#### [Work request]
Set down the entries below exactly; drop the pictures.

#### [Input for this task]
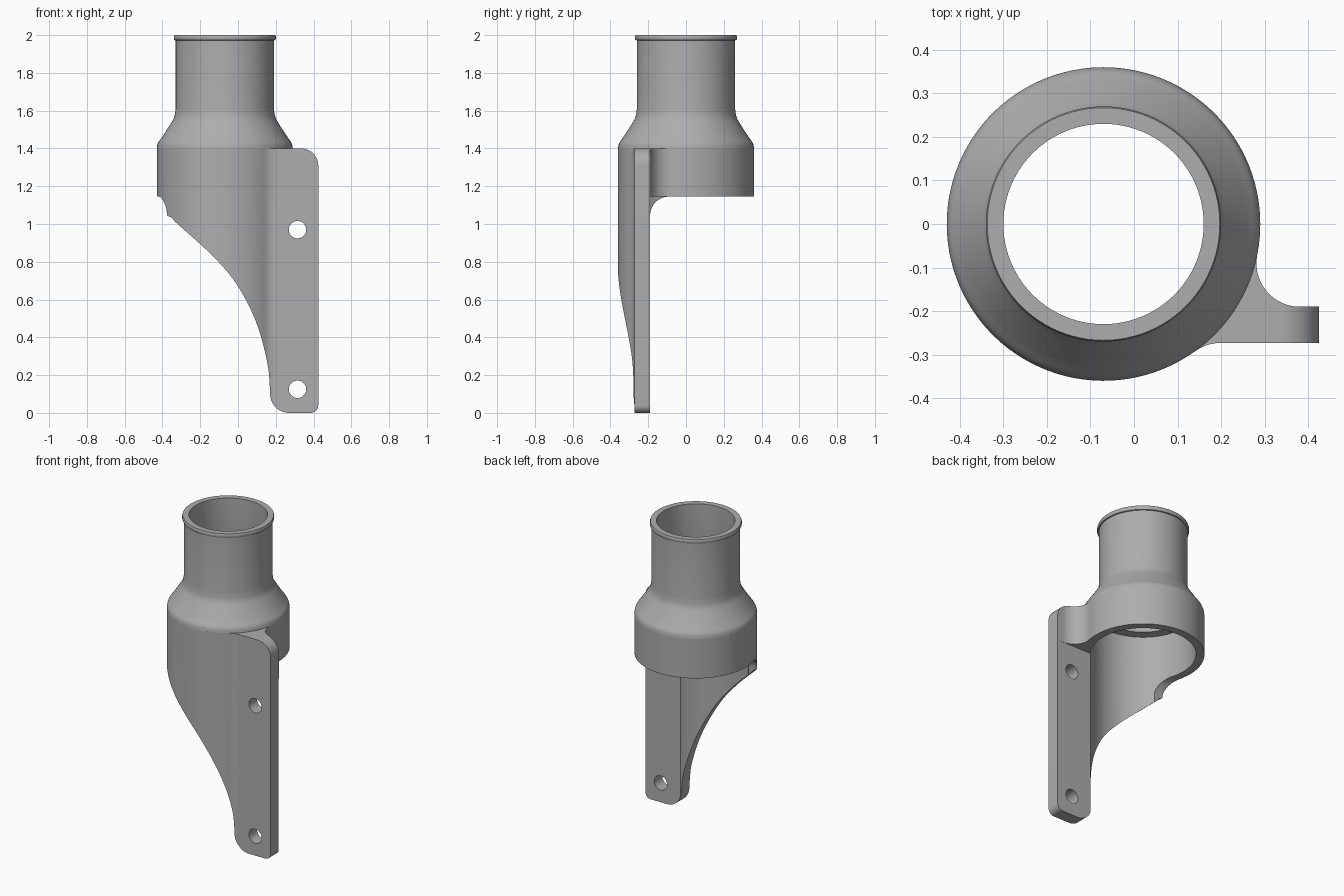
import bpy, bmesh
from math import sin, cos, pi, atan2, sqrt, radians
from mathutils import Vector

if "Cube" in bpy.data.objects:
    bpy.data.objects.remove(bpy.data.objects["Cube"], do_unlink=True)

CX = -0.07                       # tube axis
R_OUT, R_IN = 0.36, 0.31         # socket wall
FRONT, BACK, EDGE = -0.273, -0.19, 0.425   # mounting plate
RIM, TOP = 1.145, 1.4            # socket bottom and plate top

grey = bpy.data.materials.new("grey_plastic")
grey.use_nodes = True
colour = (0.42, 0.42, 0.42, 1)
grey.diffuse_color = colour
grey.node_tree.nodes["Principled BSDF"].inputs["Base Color"].default_value = colour


def arc(cx, cy, r, a, b, n):
    return [(cx + r * cos(a + (b - a) * i / n), cy + r * sin(a + (b - a) * i / n))
            for i in range(n + 1)]


def spline(pts, n=8):
    """Smooth curve through the points."""
    p = [Vector(q) for q in [pts[0]] + pts + [pts[-1]]]
    out = []
    for a, b, c, d in zip(p, p[1:], p[2:], p[3:]):
        for i in range(n):
            t = i / n
            out.append(tuple((2 * b + (c - a) * t + (2 * a - 5 * b + 4 * c - d) * t**2
                              + (3 * b - a - 3 * c + d) * t**3) / 2))
    return out + [pts[-1]]


def add(name, bm):
    bmesh.ops.recalc_face_normals(bm, faces=bm.faces)
    me = bpy.data.meshes.new(name)
    bm.to_mesh(me)
    bm.free()
    me.materials.append(grey)
    ob = bpy.data.objects.new(name, me)
    bpy.context.collection.objects.link(ob)
    return ob


def prism(name, pts, axis, lo, hi):
    """Extrude a closed 2D profile along an axis."""
    place = {"x": lambda u, v: (lo, u, v), "y": lambda u, v: (u, lo, v),
             "z": lambda u, v: (u, v, lo)}[axis]
    bm = bmesh.new()
    face = bm.faces.new([bm.verts.new(place(*p)) for p in pts])
    new = bmesh.ops.extrude_face_region(bm, geom=[face])["geom"]
    shift = Vector([(hi - lo) * (axis == k) for k in "xyz"])
    bmesh.ops.translate(bm, vec=shift, verts=[g for g in new if isinstance(g, bmesh.types.BMVert)])
    return add(name, bm)


def select(ob):
    bpy.ops.object.select_all(action="DESELECT")
    ob.select_set(True)
    bpy.context.view_layer.objects.active = ob


def carve(ob, cutter, operation="DIFFERENCE"):
    select(ob)
    mod = ob.modifiers.new("cut", "BOOLEAN")
    mod.object, mod.operation, mod.solver = cutter, operation, "EXACT"
    bpy.ops.object.modifier_apply(modifier=mod.name)
    bpy.data.objects.remove(cutter, do_unlink=True)


def smooth(ob):
    select(ob)
    bpy.ops.object.shade_smooth_by_angle(angle=radians(30))


# Socket and plate outline seen from above, joined by fillets
f = 0.1
c1y, c2y = FRONT - f, BACK + f
c1x, c2x = [CX + sqrt((R_OUT + f) ** 2 - y * y) for y in (c1y, c2y)]
a1, a2 = atan2(c1y, c1x - CX), atan2(c2y, c2x - CX)
outline = (arc(c1x, c1y, f, a1 + pi, pi / 2, 8)
           + [(EDGE, FRONT), (EDGE, BACK)]
           + arc(c2x, c2y, f, 1.5 * pi, a2 + pi, 14)
           + arc(CX, 0, R_OUT, a2, a1 + 2 * pi, 96)[1:-1])
bracket = prism("socket_and_bracket", outline, "z", -0.05, TOP + 0.05)

# Front silhouette: sweeping lower edge and rounded plate corners
sweep = spline([(-0.6, 1.12), (-0.376, 1.045), (-0.32, 1.0), (-0.126, 0.823), (0, 0.67),
                (0.1, 0.47), (0.157, 0.255), (0.17, 0.1)])
silhouette = (sweep + arc(0.27, 0.1, 0.1, pi, 1.5 * pi, 10)[1:]
              + arc(EDGE - 0.04, 0.04, 0.04, -pi / 2, 0, 8)
              + arc(EDGE - 0.09, TOP - 0.09, 0.09, 0, pi / 2, 10)
              + [(-0.6, TOP)])
carve(bracket, prism("silhouette", silhouette, "y", -0.6, 0.6), "INTERSECT")

# Socket bore
carve(bracket, prism("bore", arc(CX, 0, R_IN, 0, 2 * pi, 96)[:-1], "z", -0.2, 1.6))

# Open back under the socket, rounded into the rim on the right side
back = BACK - 0.0005
carve(bracket, prism("open_back", [(back, -0.2), (0.6, -0.2), (0.6, RIM), (back, RIM)],
                     "x", CX, 0.6))
rounded = [(BACK, -0.2), (0.6, -0.2), (0.6, RIM)] + arc(BACK + f, RIM - f, f, pi / 2, pi, 12)
carve(bracket, prism("rounded_back", rounded, "x", -0.6, CX + 0.01))

# Screw holes
for z in (0.125, 0.97):
    carve(bracket, prism("screw_hole", arc(0.315, z, 0.046, 0, 2 * pi, 32)[:-1], "y", -0.5, 0))
smooth(bracket)

# Turned neck: shoulder, tube, lip, bore and inner ledge
shoulder = spline([(R_OUT, TOP), (0.354, 1.428), (0.33, 1.463), (0.29, 1.525),
                   (0.268, 1.565), (0.26, 1.61)], 5)
profile = shoulder + [(0.26, 1.972), (0.267, 1.974), (0.27, 1.98), (0.27, 1.992), (0.267, 2.0),
                      (0.23, 2.0), (0.23, 1.5), (0.25, 1.44), (R_IN, 1.44), (R_IN, TOP)]
bm = bmesh.new()
verts = [bm.verts.new((CX + r, 0, z)) for r, z in profile]
edges = [bm.edges.new(pair) for pair in zip(verts, verts[1:])]
bmesh.ops.spin(bm, geom=verts + edges, cent=(CX, 0, 0), axis=(0, 0, 1), angle=2 * pi, steps=96)
bmesh.ops.remove_doubles(bm, verts=bm.verts, dist=0.0001)
neck = add("neck_tube", bm)
smooth(neck)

#### [Answer for the task]
import bpy, bmesh
from math import sin, cos, pi, atan2, sqrt, radians
from mathutils import Vector

if "Cube" in bpy.data.objects:
    bpy.data.objects.remove(bpy.data.objects["Cube"], do_unlink=True)

CX = -0.07                       # tube axis
R_OUT, R_IN = 0.36, 0.31         # socket wall
FRONT, BACK, EDGE = -0.273, -0.19, 0.425   # mounting plate
RIM, TOP = 1.145, 1.4            # socket bottom and plate top

grey = bpy.data.materials.new("grey_plastic")
grey.use_nodes = True
colour = (0.42, 0.42, 0.42, 1)
grey.diffuse_color = colour
grey.node_tree.nodes["Principled BSDF"].inputs["Base Color"].default_value = colour


def arc(cx, cy, r, a, b, n):
    return [(cx + r * cos(a + (b - a) * i / n), cy + r * sin(a + (b - a) * i / n))
            for i in range(n + 1)]


def spline(pts, n=8):
    """Smooth curve through the points."""
    p = [Vector(q) for q in [pts[0]] + pts + [pts[-1]]]
    out = []
    for a, b, c, d in zip(p, p[1:], p[2:], p[3:]):
        for i in range(n):
            t = i / n
            out.append(tuple((2 * b + (c - a) * t + (2 * a - 5 * b + 4 * c - d) * t**2
                              + (3 * b - a - 3 * c + d) * t**3) / 2))
    return out + [pts[-1]]


def add(name, bm):
    bmesh.ops.recalc_face_normals(bm, faces=bm.faces)
    me = bpy.data.meshes.new(name)
    bm.to_mesh(me)
    bm.free()
    me.materials.append(grey)
    ob = bpy.data.objects.new(name, me)
    bpy.context.collection.objects.link(ob)
    return ob


def prism(name, pts, axis, lo, hi):
    """Extrude a closed 2D profile along an axis."""
    place = {"x": lambda u, v: (lo, u, v), "y": lambda u, v: (u, lo, v),
             "z": lambda u, v: (u, v, lo)}[axis]
    bm = bmesh.new()
    face = bm.faces.new([bm.verts.new(place(*p)) for p in pts])
    new = bmesh.ops.extrude_face_region(bm, geom=[face])["geom"]
    shift = Vector([(hi - lo) * (axis == k) for k in "xyz"])
    bmesh.ops.translate(bm, vec=shift, verts=[g for g in new if isinstance(g, bmesh.types.BMVert)])
    return add(name, bm)


def select(ob):
    bpy.ops.object.select_all(action="DESELECT")
    ob.select_set(True)
    bpy.context.view_layer.objects.active = ob


def carve(ob, cutter, operation="DIFFERENCE"):
    select(ob)
    mod = ob.modifiers.new("cut", "BOOLEAN")
    mod.object, mod.operation, mod.solver = cutter, operation, "EXACT"
    bpy.ops.object.modifier_apply(modifier=mod.name)
    bpy.data.objects.remove(cutter, do_unlink=True)


def smooth(ob):
    select(ob)
    bpy.ops.object.shade_smooth_by_angle(angle=radians(30))


# Socket and plate outline seen from above, joined by fillets
f = 0.1
c1y, c2y = FRONT - f, BACK + f
c1x, c2x = [CX + sqrt((R_OUT + f) ** 2 - y * y) for y in (c1y, c2y)]
a1, a2 = atan2(c1y, c1x - CX), atan2(c2y, c2x - CX)
outline = (arc(c1x, c1y, f, a1 + pi, pi / 2, 8)
           + [(EDGE, FRONT), (EDGE, BACK)]
           + arc(c2x, c2y, f, 1.5 * pi, a2 + pi, 14)
           + arc(CX, 0, R_OUT, a2, a1 + 2 * pi, 96)[1:-1])
bracket = prism("socket_and_bracket", outline, "z", -0.05, TOP + 0.05)

# Front silhouette: sweeping lower edge and rounded plate corners
sweep = spline([(-0.6, 1.12), (-0.376, 1.045), (-0.32, 1.0), (-0.126, 0.823), (0, 0.67),
                (0.1, 0.47), (0.157, 0.255), (0.17, 0.1)])
silhouette = (sweep + arc(0.27, 0.1, 0.1, pi, 1.5 * pi, 10)[1:]
              + arc(EDGE - 0.04, 0.04, 0.04, -pi / 2, 0, 8)
              + arc(EDGE - 0.09, TOP - 0.09, 0.09, 0, pi / 2, 10)
              + [(-0.6, TOP)])
carve(bracket, prism("silhouette", silhouette, "y", -0.6, 0.6), "INTERSECT")

# Socket bore
carve(bracket, prism("bore", arc(CX, 0, R_IN, 0, 2 * pi, 96)[:-1], "z", -0.2, 1.6))

# Open back under the socket, rounded into the rim on the right side
back = BACK - 0.0005
carve(bracket, prism("open_back", [(back, -0.2), (0.6, -0.2), (0.6, RIM), (back, RIM)],
                     "x", CX, 0.6))
rounded = [(BACK, -0.2), (0.6, -0.2), (0.6, RIM)] + arc(BACK + f, RIM - f, f, pi / 2, pi, 12)
carve(bracket, prism("rounded_back", rounded, "x", -0.6, CX + 0.01))

# Screw holes
for z in (0.125, 0.97):
    carve(bracket, prism("screw_hole", arc(0.315, z, 0.046, 0, 2 * pi, 32)[:-1], "y", -0.5, 0))
smooth(bracket)

# Turned neck: shoulder, tube, lip, bore and inner ledge
shoulder = spline([(R_OUT, TOP), (0.354, 1.428), (0.33, 1.463), (0.29, 1.525),
                   (0.268, 1.565), (0.26, 1.61)], 5)
profile = shoulder + [(0.26, 1.972), (0.267, 1.974), (0.27, 1.98), (0.27, 1.992), (0.267, 2.0),
                      (0.23, 2.0), (0.23, 1.5), (0.25, 1.44), (R_IN, 1.44), (R_IN, TOP)]
bm = bmesh.new()
verts = [bm.verts.new((CX + r, 0, z)) for r, z in profile]
edges = [bm.edges.new(pair) for pair in zip(verts, verts[1:])]
bmesh.ops.spin(bm, geom=verts + edges, cent=(CX, 0, 0), axis=(0, 0, 1), angle=2 * pi, steps=96)
bmesh.ops.remove_doubles(bm, verts=bm.verts, dist=0.0001)
neck = add("neck_tube", bm)
smooth(neck)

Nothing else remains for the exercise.